One thing to note though, the words ‘Pain’ and ‘Uselessness’ may be a bit harsh in its wording. If you – like me – have a core ‘framework’ that you write have it locked down and reference it multiple projects then they should indeed fall into the ‘Zone of Pain’ assuming that you have ensured its stability and realise the consequences of breakages later on. Most third party products will fall into here – we’re talking your UI Controls, Sharp components etc.
Ideally you’d want to be hovering in the green area cosy with the line in the middle for your core product.
Would you like Documentation with that?
Integrating NDepend to Integration Server
Integration with your favourite tools
NDepend fully integrates with Visual Studio and Reflector.
The integration in Reflector – which reflect that of Visual Studio integration.
Gives you one click access to some common metrics.
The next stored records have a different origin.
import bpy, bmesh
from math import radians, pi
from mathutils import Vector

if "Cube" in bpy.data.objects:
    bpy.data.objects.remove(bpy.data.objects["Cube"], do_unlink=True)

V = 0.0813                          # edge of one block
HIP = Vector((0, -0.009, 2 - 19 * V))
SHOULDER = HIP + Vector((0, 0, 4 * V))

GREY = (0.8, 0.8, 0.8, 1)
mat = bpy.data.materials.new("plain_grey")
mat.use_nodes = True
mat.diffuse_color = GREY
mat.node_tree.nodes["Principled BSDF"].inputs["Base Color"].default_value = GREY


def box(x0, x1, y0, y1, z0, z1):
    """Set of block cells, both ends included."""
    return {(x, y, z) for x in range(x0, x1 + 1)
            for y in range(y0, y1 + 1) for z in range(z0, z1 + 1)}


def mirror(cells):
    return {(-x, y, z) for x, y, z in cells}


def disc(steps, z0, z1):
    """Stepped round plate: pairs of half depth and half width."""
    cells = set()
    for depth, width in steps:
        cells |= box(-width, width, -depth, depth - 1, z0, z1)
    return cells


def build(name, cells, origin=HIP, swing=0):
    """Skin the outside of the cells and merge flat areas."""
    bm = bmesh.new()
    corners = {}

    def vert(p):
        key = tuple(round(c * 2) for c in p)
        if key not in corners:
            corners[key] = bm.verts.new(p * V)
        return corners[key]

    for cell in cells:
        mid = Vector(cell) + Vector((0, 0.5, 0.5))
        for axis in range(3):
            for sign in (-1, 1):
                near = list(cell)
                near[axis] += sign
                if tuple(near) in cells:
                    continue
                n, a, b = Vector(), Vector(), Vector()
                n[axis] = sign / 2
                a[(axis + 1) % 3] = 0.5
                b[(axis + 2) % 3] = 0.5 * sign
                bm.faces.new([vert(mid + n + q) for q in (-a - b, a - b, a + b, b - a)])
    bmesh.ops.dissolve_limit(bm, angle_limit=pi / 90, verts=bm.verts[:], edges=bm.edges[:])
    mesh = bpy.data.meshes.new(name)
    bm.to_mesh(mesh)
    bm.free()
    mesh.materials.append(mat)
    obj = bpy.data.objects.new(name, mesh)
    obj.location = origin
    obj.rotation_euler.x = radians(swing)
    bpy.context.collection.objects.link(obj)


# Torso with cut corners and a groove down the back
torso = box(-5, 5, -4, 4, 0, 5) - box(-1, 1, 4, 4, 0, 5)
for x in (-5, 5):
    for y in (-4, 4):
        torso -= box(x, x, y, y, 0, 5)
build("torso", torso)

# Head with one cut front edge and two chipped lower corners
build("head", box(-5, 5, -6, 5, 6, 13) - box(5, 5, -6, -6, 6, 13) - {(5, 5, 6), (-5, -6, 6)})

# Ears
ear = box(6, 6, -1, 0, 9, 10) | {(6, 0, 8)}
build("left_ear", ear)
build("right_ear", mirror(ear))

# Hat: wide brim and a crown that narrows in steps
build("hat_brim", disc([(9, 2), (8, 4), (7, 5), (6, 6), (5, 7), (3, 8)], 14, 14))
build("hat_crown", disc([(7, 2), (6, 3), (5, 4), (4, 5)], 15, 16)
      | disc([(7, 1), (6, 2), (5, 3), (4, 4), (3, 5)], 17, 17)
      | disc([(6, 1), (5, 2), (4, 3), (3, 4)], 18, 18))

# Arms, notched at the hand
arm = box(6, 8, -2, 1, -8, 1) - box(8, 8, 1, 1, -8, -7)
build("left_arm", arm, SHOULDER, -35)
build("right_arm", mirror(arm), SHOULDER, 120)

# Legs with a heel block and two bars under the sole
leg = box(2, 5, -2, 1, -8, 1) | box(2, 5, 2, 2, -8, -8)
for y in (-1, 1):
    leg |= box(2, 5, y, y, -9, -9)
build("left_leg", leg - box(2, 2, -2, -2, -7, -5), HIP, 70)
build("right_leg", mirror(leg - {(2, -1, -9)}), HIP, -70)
If you want to get a good understanding of your project – or someone else’s, metrics will help you greatly to give you an impression of the health of the project and NDepend will come in quite handy for you. We only _barely_ scratched the surface with this blog post, I’ve spent a good chuck of a week using NDepend and find it ubber useful in my work life – partly because it involves reparing the mess others have left – but it also serves as a good reminder of how you should write code.
- NDepend home page.
- Patrick Smacchia’s Blog – Creator of NDepend
- Scott Hanselman’s overview of NDepend – If you dont know Scott you dont know .NET development.
- Code Analysis & Code Metrics Blog – Visual Studio .NET team
- Refactoring: Improving the Design of Existing Code – Martin Fowler‘s excellent book on refactoring techniques. No bookshelf should be without this!
Fine Print: Full Disclosure
I was offered a license to NDepend by Patrick Smacchia and given the chance to write my thoughts on this product, I was not paid to review this product – feel free to send some moola if you want to though 😉